New 7up – now more fruity

7up has had a redesign. Now with more fruit, bubbles and, of course, a big ol’ number 7, we were fearing the worst but it’s not half bad…

7up has had a redesign. Now with more fruit, bubbles and, of course, a big ol’ number 7, we were fearing the worst but it’s not half bad…

The new look was created by TracyLocke New York and will be rolled out (as they say) in several countries around the world, but not the US. Confusingly, 7up is owned by Dr Pepper Snapple Group in the US but the global brand is owned by PepsiCo: it is the latter that will carry the new look.


The design, we are told in accompanying press blurb “goes back to the core elements that define 7up: lemons, limes, bubbles and refreshment”.

It’s all notably cleaner than the previous incarnation, which looked like this (although these things tend to look better on the mock-ups than the actual bottles and cans).

 

There seems to be, post-Turner Duckworth‘s work for Coke, a distinct move away from the drop shadows, 3D effects and graduated fills that has cluttered up so much mainstream packaging and towards a far simpler, flatter aesthetic. Which is all to the good as far as we are concerned.

7up has a varied visual history to say the least. Launched in 1929, its first logo was this strange winged device.

By 1952, we had bubbles
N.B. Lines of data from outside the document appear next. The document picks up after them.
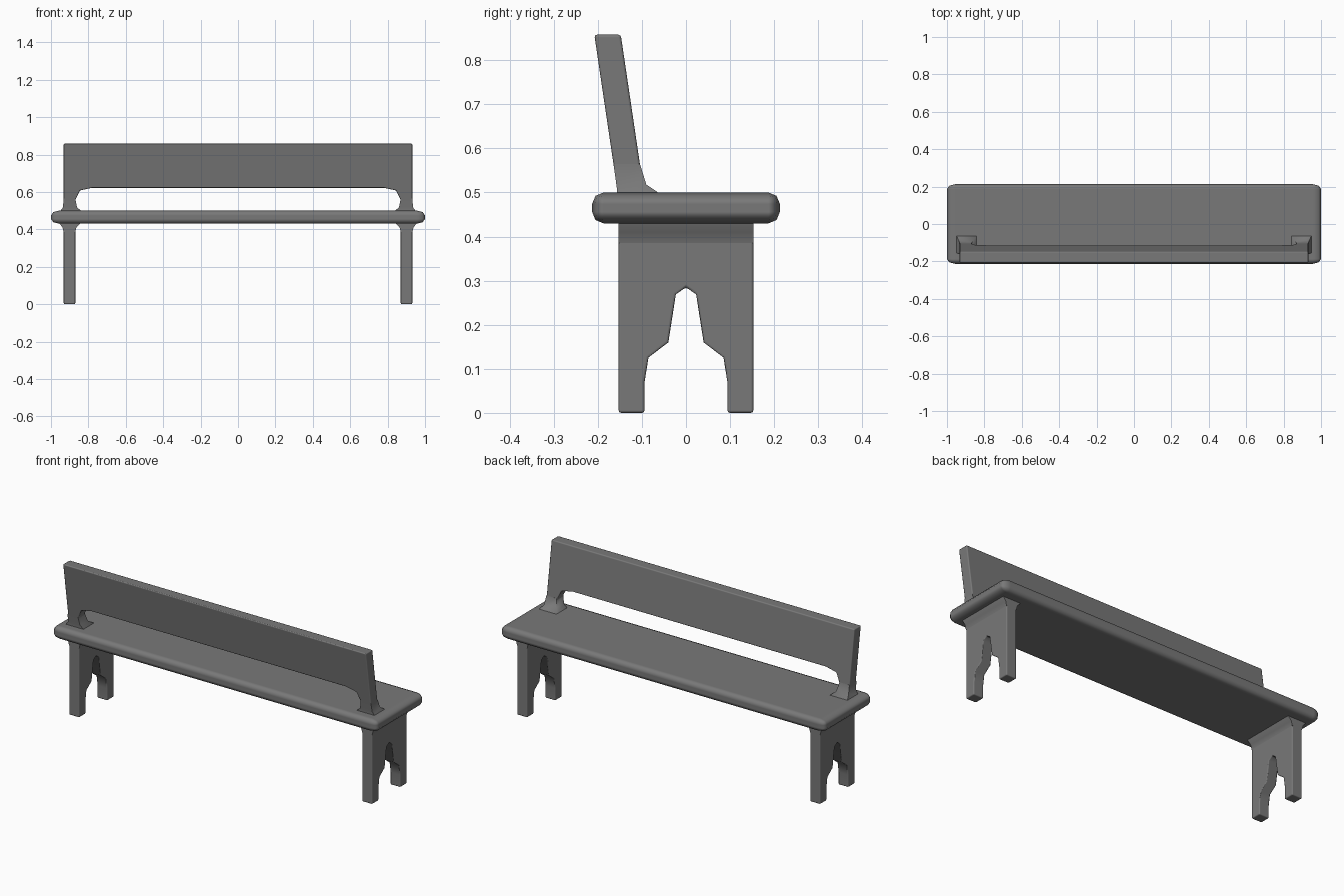
import bpy, bmesh

if "Cube" in bpy.data.objects:
    bpy.data.objects.remove(bpy.data.objects["Cube"])

dark = bpy.data.materials.new("dark_grey")
dark.diffuse_color = (0.19, 0.19, 0.19, 1.0)
dark.use_nodes = True
dark.node_tree.nodes["Principled BSDF"].inputs["Base Color"].default_value = dark.diffuse_color


def finish(name, bm, bevel=0.0, segments=2, mirror=False):
    bmesh.ops.recalc_face_normals(bm, faces=bm.faces)
    me = bpy.data.meshes.new(name)
    bm.to_mesh(me)
    bm.free()
    me.materials.append(dark)
    ob = bpy.data.objects.new(name, me)
    bpy.context.collection.objects.link(ob)
    if bevel:
        m = ob.modifiers.new("Bevel", 'BEVEL')
        m.width, m.segments = bevel, segments
        m.limit_method, m.angle_limit = 'ANGLE', 1.0
        m.harden_normals = True
    if mirror:
        ob.modifiers.new("Mirror", 'MIRROR')
    bpy.ops.object.select_all(action='DESELECT')
    ob.select_set(True)
    bpy.context.view_layer.objects.active = ob
    bpy.ops.object.shade_smooth_by_angle(angle=1.0)
    return ob


def prism(profile, start, end):
    """Join two copies of a 2D profile, each placed in 3D by a function."""
    bm = bmesh.new()
    a = [bm.verts.new(start(*p)) for p in profile]
    b = [bm.verts.new(end(*p)) for p in profile]
    n = len(a)
    bm.faces.new(a)
    bm.faces.new(b[::-1])
    for i in range(n):
        j = (i + 1) % n
        bm.faces.new((a[i], a[j], b[j], b[i]))
    return bm


# Seat plank: stretched in x so the rounded ends are longer than the sides
bm = bmesh.new()
bmesh.ops.create_cube(bm, size=1.0)
stretch = 1.7
for v in bm.verts:
    v.co.x *= 2.0 / stretch
    v.co.y *= 0.426
    v.co.z *= 0.07
seat = finish("seat", bm, bevel=0.026)
seat.location.z = 0.465
seat.scale.x = stretch

# Board legs with a stepped pointed cutout
half = [(0.023, 0.269), (0.04, 0.16), (0.085, 0.126), (0.094, 0.07),
        (0.094, 0.0), (0.153, 0.0), (0.153, 0.45)]
profile = [(0, 0.285)] + half + [(-y, z) for y, z in reversed(half)]
bm = prism(profile, lambda y, z: (0.87, y, z), lambda y, z: (0.932, y, z))
finish("legs", bm, bevel=0.006, mirror=True)

# Flared joint between each leg and the seat
flare = [(0.87, 0.385), (0.864, 0.41), (0.842, 0.432), (0.842, 0.445),
         (0.955, 0.445), (0.955, 0.432), (0.938, 0.41), (0.932, 0.385)]
bm = prism(flare, lambda x, z: (x, -0.153, z), lambda x, z: (x, 0.153, z))
finish("leg_joints", bm, mirror=True)


# Leaning backrest with posts and a long opening
def lean(z):
    return -0.155 - (z - 0.5) * 0.148


half = [(0.78, 0.622), (0.845, 0.608), (0.868, 0.56), (0.87, 0.48),
        (0.932, 0.48), (0.932, 0.858)]
profile = half + [(-x, z) for x, z in reversed(half)]
bm = prism(profile, lambda x, z: (x, lean(z), z),
           lambda x, z: (x, lean(z) + 0.06, z))
finish("backrest", bm, bevel=0.006)

# Flared foot of each backrest post, lofted from rectangles
rings = [(0.49, 0.84, 0.952, -0.156, -0.055), (0.502, 0.842, 0.947, -0.156, -0.066),
         (0.518, 0.861, 0.936, -0.158, -0.09), (0.565, 0.87, 0.932, -0.1645, -0.1045)]
bm = bmesh.new()
loops = [[bm.verts.new(c) for c in ((x0, y0, z), (x1, y0, z), (x1, y1, z), (x0, y1, z))]
         for z, x0, x1, y0, y1 in rings]
for lo, hi in zip(loops, loops[1:]):
    for i in range(4):
        j = (i + 1) % 4
        bm.faces.new((lo[i], lo[j], hi[j], hi[i]))
bm.faces.new(loops[0][::-1])
bm.faces.new(loops[-1])
finish("post_feet", bm, mirror=True)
which were still in evidence in 1961

but by 1964 everything had taken a 90 degree turn

the characteristic metallic green colour that featured for many years can be seen on this 1967 can
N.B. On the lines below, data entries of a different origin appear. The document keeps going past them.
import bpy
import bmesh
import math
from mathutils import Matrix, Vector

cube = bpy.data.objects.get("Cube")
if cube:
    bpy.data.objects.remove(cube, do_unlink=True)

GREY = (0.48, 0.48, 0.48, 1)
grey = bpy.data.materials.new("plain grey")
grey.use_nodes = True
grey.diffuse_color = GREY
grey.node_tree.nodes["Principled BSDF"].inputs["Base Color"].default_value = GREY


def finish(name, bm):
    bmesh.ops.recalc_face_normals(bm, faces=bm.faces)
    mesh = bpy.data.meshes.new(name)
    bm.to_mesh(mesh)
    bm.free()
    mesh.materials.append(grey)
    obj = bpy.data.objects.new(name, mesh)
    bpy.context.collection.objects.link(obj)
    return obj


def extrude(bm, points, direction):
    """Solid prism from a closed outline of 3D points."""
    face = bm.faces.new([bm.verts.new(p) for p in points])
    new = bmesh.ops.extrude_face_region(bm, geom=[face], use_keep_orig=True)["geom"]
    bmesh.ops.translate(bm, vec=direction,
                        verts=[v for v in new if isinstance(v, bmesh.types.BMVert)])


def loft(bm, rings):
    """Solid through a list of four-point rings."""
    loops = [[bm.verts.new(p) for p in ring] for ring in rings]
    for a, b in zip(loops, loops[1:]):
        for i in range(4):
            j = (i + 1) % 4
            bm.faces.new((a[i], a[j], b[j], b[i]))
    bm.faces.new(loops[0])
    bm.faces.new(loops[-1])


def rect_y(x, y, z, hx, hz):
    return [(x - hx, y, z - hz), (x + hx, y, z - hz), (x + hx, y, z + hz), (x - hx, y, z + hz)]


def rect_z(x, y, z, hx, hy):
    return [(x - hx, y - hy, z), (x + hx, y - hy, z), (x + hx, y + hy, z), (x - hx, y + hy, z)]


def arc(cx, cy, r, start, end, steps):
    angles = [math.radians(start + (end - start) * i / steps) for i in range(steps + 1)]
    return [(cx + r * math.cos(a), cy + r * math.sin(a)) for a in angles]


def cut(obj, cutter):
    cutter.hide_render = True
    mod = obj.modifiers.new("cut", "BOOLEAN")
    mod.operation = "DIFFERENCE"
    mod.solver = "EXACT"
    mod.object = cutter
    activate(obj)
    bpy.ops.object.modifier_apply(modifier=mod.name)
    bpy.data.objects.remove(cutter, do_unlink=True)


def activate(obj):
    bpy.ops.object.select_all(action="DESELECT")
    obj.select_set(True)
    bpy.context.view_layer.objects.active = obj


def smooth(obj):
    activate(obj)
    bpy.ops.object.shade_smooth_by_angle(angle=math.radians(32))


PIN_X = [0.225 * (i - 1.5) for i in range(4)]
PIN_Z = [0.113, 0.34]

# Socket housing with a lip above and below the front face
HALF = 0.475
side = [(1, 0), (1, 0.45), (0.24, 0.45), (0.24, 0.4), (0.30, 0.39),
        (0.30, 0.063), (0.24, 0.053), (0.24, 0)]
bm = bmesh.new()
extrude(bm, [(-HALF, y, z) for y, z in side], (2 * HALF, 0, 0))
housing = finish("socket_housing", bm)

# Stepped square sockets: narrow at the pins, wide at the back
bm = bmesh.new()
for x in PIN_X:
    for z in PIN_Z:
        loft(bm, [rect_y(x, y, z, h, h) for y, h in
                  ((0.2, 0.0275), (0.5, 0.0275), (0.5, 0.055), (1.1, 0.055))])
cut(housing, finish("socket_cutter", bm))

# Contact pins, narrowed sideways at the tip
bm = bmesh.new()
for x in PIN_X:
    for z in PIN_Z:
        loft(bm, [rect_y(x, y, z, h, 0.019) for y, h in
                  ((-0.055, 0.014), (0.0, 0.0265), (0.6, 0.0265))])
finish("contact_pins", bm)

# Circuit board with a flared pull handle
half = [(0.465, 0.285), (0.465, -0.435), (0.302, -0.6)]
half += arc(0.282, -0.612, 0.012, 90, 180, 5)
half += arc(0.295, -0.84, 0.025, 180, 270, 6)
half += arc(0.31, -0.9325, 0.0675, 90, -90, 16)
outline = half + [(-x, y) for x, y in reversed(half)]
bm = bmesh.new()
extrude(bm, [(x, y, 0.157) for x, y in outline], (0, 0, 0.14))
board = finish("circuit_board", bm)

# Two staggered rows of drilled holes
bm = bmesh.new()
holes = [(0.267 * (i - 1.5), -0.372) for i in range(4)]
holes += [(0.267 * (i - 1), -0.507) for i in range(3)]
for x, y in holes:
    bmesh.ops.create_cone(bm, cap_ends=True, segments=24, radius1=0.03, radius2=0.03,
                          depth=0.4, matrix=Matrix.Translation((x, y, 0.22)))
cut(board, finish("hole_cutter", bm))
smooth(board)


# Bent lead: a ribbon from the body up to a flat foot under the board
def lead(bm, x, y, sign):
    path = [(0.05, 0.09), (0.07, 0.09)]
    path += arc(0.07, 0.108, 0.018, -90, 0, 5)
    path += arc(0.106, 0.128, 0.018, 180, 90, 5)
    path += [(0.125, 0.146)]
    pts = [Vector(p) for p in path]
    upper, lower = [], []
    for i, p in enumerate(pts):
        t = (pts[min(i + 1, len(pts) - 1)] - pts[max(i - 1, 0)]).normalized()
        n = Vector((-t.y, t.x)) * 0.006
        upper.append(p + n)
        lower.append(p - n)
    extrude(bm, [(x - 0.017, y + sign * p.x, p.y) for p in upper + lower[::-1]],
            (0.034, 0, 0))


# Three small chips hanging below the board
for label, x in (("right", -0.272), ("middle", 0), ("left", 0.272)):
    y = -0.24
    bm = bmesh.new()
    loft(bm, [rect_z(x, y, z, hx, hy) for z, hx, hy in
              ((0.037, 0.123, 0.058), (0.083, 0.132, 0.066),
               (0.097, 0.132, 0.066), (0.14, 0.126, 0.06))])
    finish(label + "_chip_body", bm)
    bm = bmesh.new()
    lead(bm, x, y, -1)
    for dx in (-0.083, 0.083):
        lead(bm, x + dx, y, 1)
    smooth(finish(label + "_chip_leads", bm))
while by 1972 things had become distinctly funky

And here’s 1977’s version

1992 version (all US). All images from the fantastic usasoda.com

2010 US can

Credits
Group Creative Director: David Moore
Creative Director: Milton Melendez
Design Team: Dan Pulito, Tina Paymaster, Nitin Budhiraja
Account Supervisor: Natalie Smith

 

RELATED CONTENT

In August 2009 we talked to Coke’s Pio Schunker about the work Turner Duckworth had done for the brand

TD’s work included these Summer Cans

And here we posted about a special Diet Coke can by illustrator Tom Gauld

 

CR in print

Thanks for reading the CR Blog, but if you’re not reading us in print too, you’re missing out on a richer, deeper view of your world. Our March issue features a great piece on pictogram maestro Gerd Arntz by design historian David Crowley plus articles on the latest Honda ad, film posters, Crass, Dutch photography books, The Daily, advertising as diplomacy, Lady Gaga as a creative director and more. You can buy it today by calling +44(0)207 292 3703 or go here to buy online. Better yet, subscribe to CR, save yourself almost a third and get Monograph for free plus a host of special deals from the CR Shop. Go on, treat yourself.

More from CR

The A-Z of Dogs

Artist Robert Clarke’s new London show is one for canophilists everywhere: an A to Z of dogs, featuring paintings of a selection of man’s best friend from Airedale to Zuchon

Drawn from life: Gerd Arntz

Working with Otto Neurath, Gerd Arntz designed pictograms to represent every aspect of life. His designs brought warmth, humanity and a political edge to an area of cool statistical detachment

Brit Insurance Design Awards 2011: Category Winners

The Design Museum in London has announced the seven category winners in the Brit Insurance Design Awards. They include the Plumen lightbulb by Hulger and Sam Wilkinson in Product; Forsman & Bodenfors’ recipe book for Ikea in Graphics; and TFL’s Barclays Cycle Hire scheme in Transport

Pictograms

As a politically engaged graphic artist and designer Gerd Arntz (1900-1988) portrayed the world in wood and linoleum cuts.

Speciality-Drinks_logo

Middleweight Designer

Speciality Drinks
Europackaging_logo

Creative Designer

Euro Packaging
Silver-Lining_logo

Project Managers

Silverlining Furniture Limited